Stored entries
○ ○ ○

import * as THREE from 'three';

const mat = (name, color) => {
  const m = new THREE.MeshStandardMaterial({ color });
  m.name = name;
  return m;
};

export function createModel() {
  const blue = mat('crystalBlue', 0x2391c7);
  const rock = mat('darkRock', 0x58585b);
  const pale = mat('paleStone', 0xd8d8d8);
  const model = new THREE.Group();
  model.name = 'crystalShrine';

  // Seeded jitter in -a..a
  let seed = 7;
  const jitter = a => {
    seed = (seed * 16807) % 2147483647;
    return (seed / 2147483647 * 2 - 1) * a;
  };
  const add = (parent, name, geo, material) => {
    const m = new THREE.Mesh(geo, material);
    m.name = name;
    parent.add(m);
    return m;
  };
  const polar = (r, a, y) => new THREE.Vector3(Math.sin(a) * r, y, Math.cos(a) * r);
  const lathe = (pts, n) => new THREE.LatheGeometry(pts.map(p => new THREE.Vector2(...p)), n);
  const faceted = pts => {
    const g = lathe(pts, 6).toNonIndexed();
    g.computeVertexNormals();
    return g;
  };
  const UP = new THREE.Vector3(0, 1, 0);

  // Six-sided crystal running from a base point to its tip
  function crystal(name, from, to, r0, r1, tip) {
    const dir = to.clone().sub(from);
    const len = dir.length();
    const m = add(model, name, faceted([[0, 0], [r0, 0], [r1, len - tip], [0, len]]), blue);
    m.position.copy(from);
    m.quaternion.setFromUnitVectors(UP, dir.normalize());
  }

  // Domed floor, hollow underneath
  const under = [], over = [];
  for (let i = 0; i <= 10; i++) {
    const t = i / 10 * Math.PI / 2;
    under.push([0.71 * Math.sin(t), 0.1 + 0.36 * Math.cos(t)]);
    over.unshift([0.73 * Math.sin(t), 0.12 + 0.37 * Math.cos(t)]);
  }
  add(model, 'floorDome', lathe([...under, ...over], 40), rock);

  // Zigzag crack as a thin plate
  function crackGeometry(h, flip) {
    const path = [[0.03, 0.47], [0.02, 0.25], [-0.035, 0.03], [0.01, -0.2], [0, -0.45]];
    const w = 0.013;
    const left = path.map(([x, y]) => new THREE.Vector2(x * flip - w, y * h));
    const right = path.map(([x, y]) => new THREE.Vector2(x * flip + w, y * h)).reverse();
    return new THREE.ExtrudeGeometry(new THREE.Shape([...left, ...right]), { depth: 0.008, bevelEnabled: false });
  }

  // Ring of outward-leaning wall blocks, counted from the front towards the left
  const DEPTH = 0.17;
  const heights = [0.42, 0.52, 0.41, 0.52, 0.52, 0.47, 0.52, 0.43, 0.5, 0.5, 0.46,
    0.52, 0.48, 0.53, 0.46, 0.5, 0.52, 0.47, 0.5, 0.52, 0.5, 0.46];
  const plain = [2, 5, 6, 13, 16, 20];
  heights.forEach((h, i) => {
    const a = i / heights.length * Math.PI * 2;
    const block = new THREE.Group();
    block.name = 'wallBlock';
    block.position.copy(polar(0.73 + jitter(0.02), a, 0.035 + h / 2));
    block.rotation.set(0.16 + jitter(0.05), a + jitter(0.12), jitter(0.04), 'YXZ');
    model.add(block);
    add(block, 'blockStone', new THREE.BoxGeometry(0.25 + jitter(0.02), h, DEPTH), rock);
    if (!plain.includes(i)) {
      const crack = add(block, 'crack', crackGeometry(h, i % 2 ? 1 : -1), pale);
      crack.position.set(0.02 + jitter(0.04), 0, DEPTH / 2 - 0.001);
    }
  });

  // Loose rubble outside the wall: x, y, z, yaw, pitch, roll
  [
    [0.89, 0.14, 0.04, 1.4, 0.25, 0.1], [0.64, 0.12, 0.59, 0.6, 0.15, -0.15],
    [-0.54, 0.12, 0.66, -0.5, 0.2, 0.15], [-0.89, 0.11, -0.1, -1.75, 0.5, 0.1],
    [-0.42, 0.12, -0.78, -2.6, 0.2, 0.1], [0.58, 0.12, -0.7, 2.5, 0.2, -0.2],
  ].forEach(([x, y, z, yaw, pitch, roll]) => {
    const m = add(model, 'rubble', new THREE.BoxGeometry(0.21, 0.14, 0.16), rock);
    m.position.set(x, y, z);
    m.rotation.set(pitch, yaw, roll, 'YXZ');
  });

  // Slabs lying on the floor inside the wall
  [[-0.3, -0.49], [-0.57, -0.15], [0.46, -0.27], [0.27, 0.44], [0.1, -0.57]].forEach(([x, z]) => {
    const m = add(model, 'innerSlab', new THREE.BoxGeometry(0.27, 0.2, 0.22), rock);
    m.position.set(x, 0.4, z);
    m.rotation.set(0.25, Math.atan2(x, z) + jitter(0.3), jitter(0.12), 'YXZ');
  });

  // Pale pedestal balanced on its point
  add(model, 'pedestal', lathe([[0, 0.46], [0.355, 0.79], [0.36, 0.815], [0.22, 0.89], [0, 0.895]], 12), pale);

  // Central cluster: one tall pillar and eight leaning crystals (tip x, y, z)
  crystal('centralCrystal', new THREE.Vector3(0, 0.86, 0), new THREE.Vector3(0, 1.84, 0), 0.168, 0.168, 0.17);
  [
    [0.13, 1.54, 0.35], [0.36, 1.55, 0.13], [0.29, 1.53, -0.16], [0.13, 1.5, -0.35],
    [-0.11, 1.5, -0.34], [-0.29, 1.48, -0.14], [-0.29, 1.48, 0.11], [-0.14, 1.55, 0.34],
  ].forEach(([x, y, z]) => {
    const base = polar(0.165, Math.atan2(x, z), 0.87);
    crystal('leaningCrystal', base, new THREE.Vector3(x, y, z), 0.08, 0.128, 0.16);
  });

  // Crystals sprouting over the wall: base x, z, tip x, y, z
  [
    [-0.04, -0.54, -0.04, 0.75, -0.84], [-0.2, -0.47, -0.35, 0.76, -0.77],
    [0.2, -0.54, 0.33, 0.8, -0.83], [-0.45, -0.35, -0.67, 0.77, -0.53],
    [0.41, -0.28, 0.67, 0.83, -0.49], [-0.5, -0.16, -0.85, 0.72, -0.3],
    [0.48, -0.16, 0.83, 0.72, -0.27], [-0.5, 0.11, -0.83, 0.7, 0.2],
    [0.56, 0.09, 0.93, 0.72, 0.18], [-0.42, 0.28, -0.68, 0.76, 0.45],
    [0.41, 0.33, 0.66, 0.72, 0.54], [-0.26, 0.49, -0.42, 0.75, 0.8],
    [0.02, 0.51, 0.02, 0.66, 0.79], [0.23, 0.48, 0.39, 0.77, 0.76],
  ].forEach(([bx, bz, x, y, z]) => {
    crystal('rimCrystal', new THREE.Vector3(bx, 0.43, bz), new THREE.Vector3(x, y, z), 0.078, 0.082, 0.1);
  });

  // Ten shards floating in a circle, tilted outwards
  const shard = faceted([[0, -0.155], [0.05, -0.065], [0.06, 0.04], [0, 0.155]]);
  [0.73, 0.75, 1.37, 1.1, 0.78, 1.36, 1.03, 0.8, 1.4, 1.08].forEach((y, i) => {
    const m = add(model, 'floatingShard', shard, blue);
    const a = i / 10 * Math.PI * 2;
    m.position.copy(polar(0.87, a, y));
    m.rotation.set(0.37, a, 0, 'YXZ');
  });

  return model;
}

○ ○ ○

## Task details:
From the records above, extract every entry verbatim.

## Task output:
import * as THREE from 'three';

const mat = (name, color) => {
  const m = new THREE.MeshStandardMaterial({ color });
  m.name = name;
  return m;
};

export function createModel() {
  const blue = mat('crystalBlue', 0x2391c7);
  const rock = mat('darkRock', 0x58585b);
  const pale = mat('paleStone', 0xd8d8d8);
  const model = new THREE.Group();
  model.name = 'crystalShrine';

  // Seeded jitter in -a..a
  let seed = 7;
  const jitter = a => {
    seed = (seed * 16807) % 2147483647;
    return (seed / 2147483647 * 2 - 1) * a;
  };
  const add = (parent, name, geo, material) => {
    const m = new THREE.Mesh(geo, material);
    m.name = name;
    parent.add(m);
    return m;
  };
  const polar = (r, a, y) => new THREE.Vector3(Math.sin(a) * r, y, Math.cos(a) * r);
  const lathe = (pts, n) => new THREE.LatheGeometry(pts.map(p => new THREE.Vector2(...p)), n);
  const faceted = pts => {
    const g = lathe(pts, 6).toNonIndexed();
    g.computeVertexNormals();
    return g;
  };
  const UP = new THREE.Vector3(0, 1, 0);

  // Six-sided crystal running from a base point to its tip
  function crystal(name, from, to, r0, r1, tip) {
    const dir = to.clone().sub(from);
    const len = dir.length();
    const m = add(model, name, faceted([[0, 0], [r0, 0], [r1, len - tip], [0, len]]), blue);
    m.position.copy(from);
    m.quaternion.setFromUnitVectors(UP, dir.normalize());
  }

  // Domed floor, hollow underneath
  const under = [], over = [];
  for (let i = 0; i <= 10; i++) {
    const t = i / 10 * Math.PI / 2;
    under.push([0.71 * Math.sin(t), 0.1 + 0.36 * Math.cos(t)]);
    over.unshift([0.73 * Math.sin(t), 0.12 + 0.37 * Math.cos(t)]);
  }
  add(model, 'floorDome', lathe([...under, ...over], 40), rock);

  // Zigzag crack as a thin plate
  function crackGeometry(h, flip) {
    const path = [[0.03, 0.47], [0.02, 0.25], [-0.035, 0.03], [0.01, -0.2], [0, -0.45]];
    const w = 0.013;
    const left = path.map(([x, y]) => new THREE.Vector2(x * flip - w, y * h));
    const right = path.map(([x, y]) => new THREE.Vector2(x * flip + w, y * h)).reverse();
    return new THREE.ExtrudeGeometry(new THREE.Shape([...left, ...right]), { depth: 0.008, bevelEnabled: false });
  }

  // Ring of outward-leaning wall blocks, counted from the front towards the left
  const DEPTH = 0.17;
  const heights = [0.42, 0.52, 0.41, 0.52, 0.52, 0.47, 0.52, 0.43, 0.5, 0.5, 0.46,
    0.52, 0.48, 0.53, 0.46, 0.5, 0.52, 0.47, 0.5, 0.52, 0.5, 0.46];
  const plain = [2, 5, 6, 13, 16, 20];
  heights.forEach((h, i) => {
    const a = i / heights.length * Math.PI * 2;
    const block = new THREE.Group();
    block.name = 'wallBlock';
    block.position.copy(polar(0.73 + jitter(0.02), a, 0.035 + h / 2));
    block.rotation.set(0.16 + jitter(0.05), a + jitter(0.12), jitter(0.04), 'YXZ');
    model.add(block);
    add(block, 'blockStone', new THREE.BoxGeometry(0.25 + jitter(0.02), h, DEPTH), rock);
    if (!plain.includes(i)) {
      const crack = add(block, 'crack', crackGeometry(h, i % 2 ? 1 : -1), pale);
      crack.position.set(0.02 + jitter(0.04), 0, DEPTH / 2 - 0.001);
    }
  });

  // Loose rubble outside the wall: x, y, z, yaw, pitch, roll
  [
    [0.89, 0.14, 0.04, 1.4, 0.25, 0.1], [0.64, 0.12, 0.59, 0.6, 0.15, -0.15],
    [-0.54, 0.12, 0.66, -0.5, 0.2, 0.15], [-0.89, 0.11, -0.1, -1.75, 0.5, 0.1],
    [-0.42, 0.12, -0.78, -2.6, 0.2, 0.1], [0.58, 0.12, -0.7, 2.5, 0.2, -0.2],
  ].forEach(([x, y, z, yaw, pitch, roll]) => {
    const m = add(model, 'rubble', new THREE.BoxGeometry(0.21, 0.14, 0.16), rock);
    m.position.set(x, y, z);
    m.rotation.set(pitch, yaw, roll, 'YXZ');
  });

  // Slabs lying on the floor inside the wall
  [[-0.3, -0.49], [-0.57, -0.15], [0.46, -0.27], [0.27, 0.44], [0.1, -0.57]].forEach(([x, z]) => {
    const m = add(model, 'innerSlab', new THREE.BoxGeometry(0.27, 0.2, 0.22), rock);
    m.position.set(x, 0.4, z);
    m.rotation.set(0.25, Math.atan2(x, z) + jitter(0.3), jitter(0.12), 'YXZ');
  });

  // Pale pedestal balanced on its point
  add(model, 'pedestal', lathe([[0, 0.46], [0.355, 0.79], [0.36, 0.815], [0.22, 0.89], [0, 0.895]], 12), pale);

  // Central cluster: one tall pillar and eight leaning crystals (tip x, y, z)
  crystal('centralCrystal', new THREE.Vector3(0, 0.86, 0), new THREE.Vector3(0, 1.84, 0), 0.168, 0.168, 0.17);
  [
    [0.13, 1.54, 0.35], [0.36, 1.55, 0.13], [0.29, 1.53, -0.16], [0.13, 1.5, -0.35],
    [-0.11, 1.5, -0.34], [-0.29, 1.48, -0.14], [-0.29, 1.48, 0.11], [-0.14, 1.55, 0.34],
  ].forEach(([x, y, z]) => {
    const base = polar(0.165, Math.atan2(x, z), 0.87);
    crystal('leaningCrystal', base, new THREE.Vector3(x, y, z), 0.08, 0.128, 0.16);
  });

  // Crystals sprouting over the wall: base x, z, tip x, y, z
  [
    [-0.04, -0.54, -0.04, 0.75, -0.84], [-0.2, -0.47, -0.35, 0.76, -0.77],
    [0.2, -0.54, 0.33, 0.8, -0.83], [-0.45, -0.35, -0.67, 0.77, -0.53],
    [0.41, -0.28, 0.67, 0.83, -0.49], [-0.5, -0.16, -0.85, 0.72, -0.3],
    [0.48, -0.16, 0.83, 0.72, -0.27], [-0.5, 0.11, -0.83, 0.7, 0.2],
    [0.56, 0.09, 0.93, 0.72, 0.18], [-0.42, 0.28, -0.68, 0.76, 0.45],
    [0.41, 0.33, 0.66, 0.72, 0.54], [-0.26, 0.49, -0.42, 0.75, 0.8],
    [0.02, 0.51, 0.02, 0.66, 0.79], [0.23, 0.48, 0.39, 0.77, 0.76],
  ].forEach(([bx, bz, x, y, z]) => {
    crystal('rimCrystal', new THREE.Vector3(bx, 0.43, bz), new THREE.Vector3(x, y, z), 0.078, 0.082, 0.1);
  });

  // Ten shards floating in a circle, tilted outwards
  const shard = faceted([[0, -0.155], [0.05, -0.065], [0.06, 0.04], [0, 0.155]]);
  [0.73, 0.75, 1.37, 1.1, 0.78, 1.36, 1.03, 0.8, 1.4, 1.08].forEach((y, i) => {
    const m = add(model, 'floatingShard', shard, blue);
    const a = i / 10 * Math.PI * 2;
    m.position.copy(polar(0.87, a, y));
    m.rotation.set(0.37, a, 0, 'YXZ');
  });

  return model;
}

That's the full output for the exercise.